This sounds like something right out of 'Star Wars' - except this isn't a movie or a video game.
The U.S. Navy has announced plans to put a laser weapon on one of its ships. And apparently, it can shoot down drones and disable other vessels.
So far, it's been incredibly effective: in tests, the laser hit all 12 of its intended targets.
The official name of the laser is the "directed energy pulse weapon", which might sound like (dystopian) science fiction but it's very real.
The Navy has been working on the weapon for several years. And a recent report from the Congressional Research Service called it a potential "game changer".
It could certainly be a much cheaper weapon than missiles or guns: the prototype laser weapon in the video cost between $31 million and $32 million to build, but each time the laser is fired, it only costs about one dollar.
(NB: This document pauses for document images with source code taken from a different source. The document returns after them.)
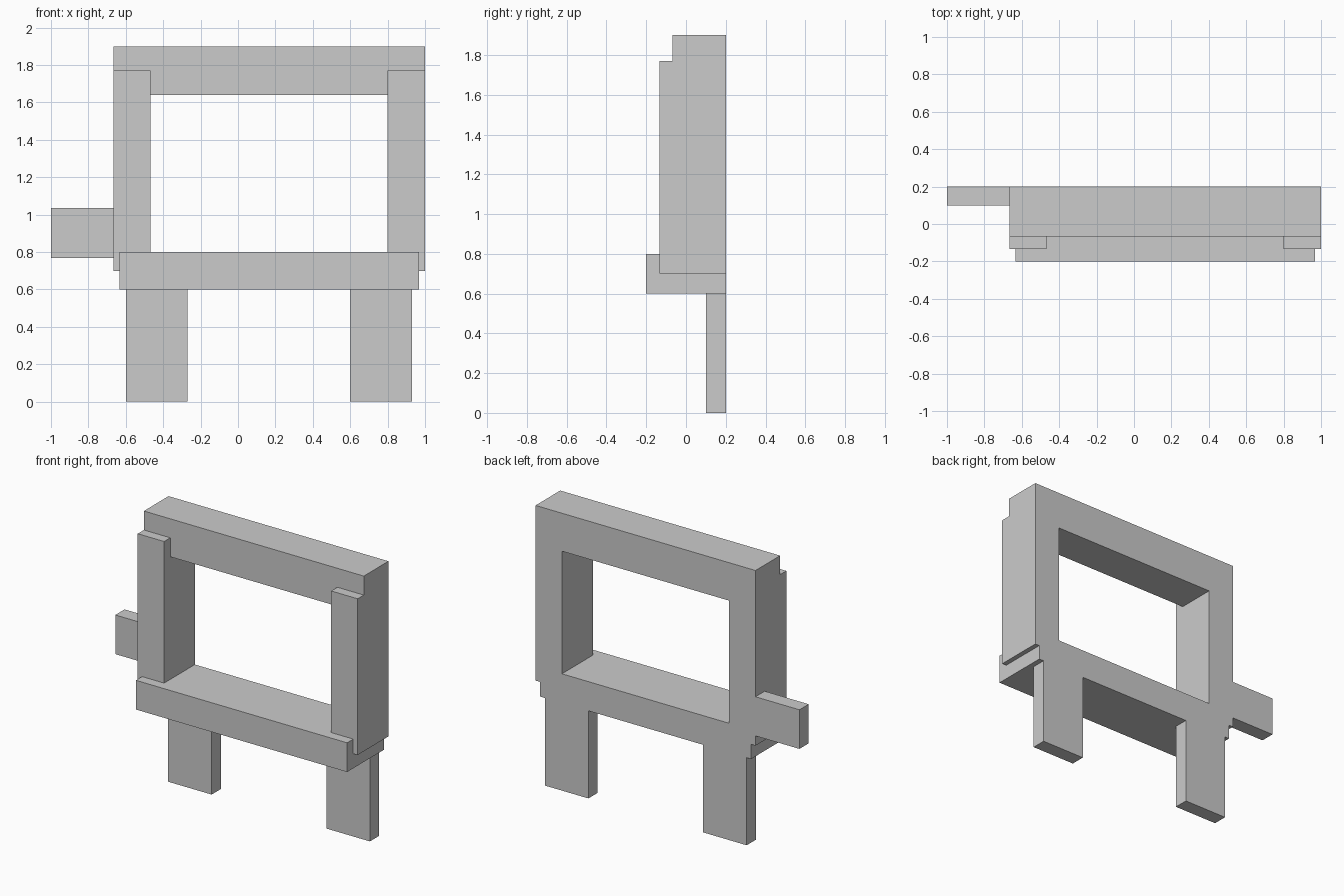
import bpy

if "Cube" in bpy.data.objects:
    bpy.data.objects.remove(bpy.data.objects["Cube"])

BACK = 0.2       # every part is flush with this back plane
CENTRE = 0.1667  # the frame's own centre line in x


def box(name, x0, x1, y0, z0, z1):
    """Box from its x and z limits, running from y0 to the back plane."""
    bpy.ops.mesh.primitive_cube_add(
        size=1, location=((x0 + x1) / 2, (y0 + BACK) / 2, (z0 + z1) / 2))
    ob = bpy.context.object
    ob.name = name
    ob.scale = (x1 - x0, BACK - y0, z1 - z0)
    bpy.ops.object.transform_apply(location=False, rotation=False, scale=True)
    return ob


# Horizontal members of the frame
box("top_beam", CENTRE - 0.8333, CENTRE + 0.8333, -0.0667, 1.64, 1.9)
box("bottom_beam", CENTRE - 0.8, CENTRE + 0.8, -0.2, 0.6, 0.8)

# Upright posts and legs, one of each per side
for side, s in (("left", -1), ("right", 1)):
    inner, outer = CENTRE + s * 0.6333, CENTRE + s * 0.8333
    box(side + "_post", min(inner, outer), max(inner, outer), -0.1333, 0.7, 1.77)

for side, x in (("left", -0.6), ("right", 0.6)):
    box(side + "_leg", x, x + 0.33, 0.1, 0.0, 0.6)

# Block sticking out of the left side
box("side_block", -1.0, CENTRE - 0.8333, 0.1, 0.767, 1.035)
"Compare that to the hundreds of thousands of dollars it costs to fire a missile, and you can begin to see the merits of this capability," Chief of Naval Research Rear Admiral Matthew Klunder said in a statement.
And unlike traditional weapons, the laser won't run out of ammo - it can keep firing as long as there is power available.
One Navy official said this advancement in technology is like when we went from swords to guns back in the day.
As for how the laser will be used, the Navy says it is capable of burning through an attacking boat or shooting a drone out of the sky, as well as other, less lethal approaches like "dazzling" an enemy's sensors, leaving them useless.
It is expected to be deployed in the field at some point next year, on board the USS Ponce which is an active warship being used as a base in the Middle East.
If you think about it, this is an OMG moment - the idea that laser warfare might actually become a reality.
It also reminds us, in some ways, of the First Gulf War - which became known as "The Video Game War" with all the footage of missiles and flashes in the night sky over Baghdad.
Watching it all on TV, from half a world away, the real horrors of war on the ground never really came across. And on some level, it might have desensitized us; it was a war that in a strange way seemed sanitized.
We can't help but wonder: will this new laser weapon have the same type of effect?
The New York Times points out the Navy tested the laser in the Persian gulf, where American warships have been harassed by Iranian fast-attack boats.
The Times suggests it could be "a warning to Iran not to step up activity in the gulf in the next few months."
The Congressional report did point out some potential drawbacks of the laser, including the possibility it could accidentally hit satellites or aircraft. The report also states the weapon might not work in rain or fog.
The New York Times also notes that the Pentagon has a "long history of grossly inflating" claims for new weapons.
At the moment, the laser isn't powerful enough to take on jet fighters or missiles. But researchers say they are working on strengthening the laser to the point where that might be possible.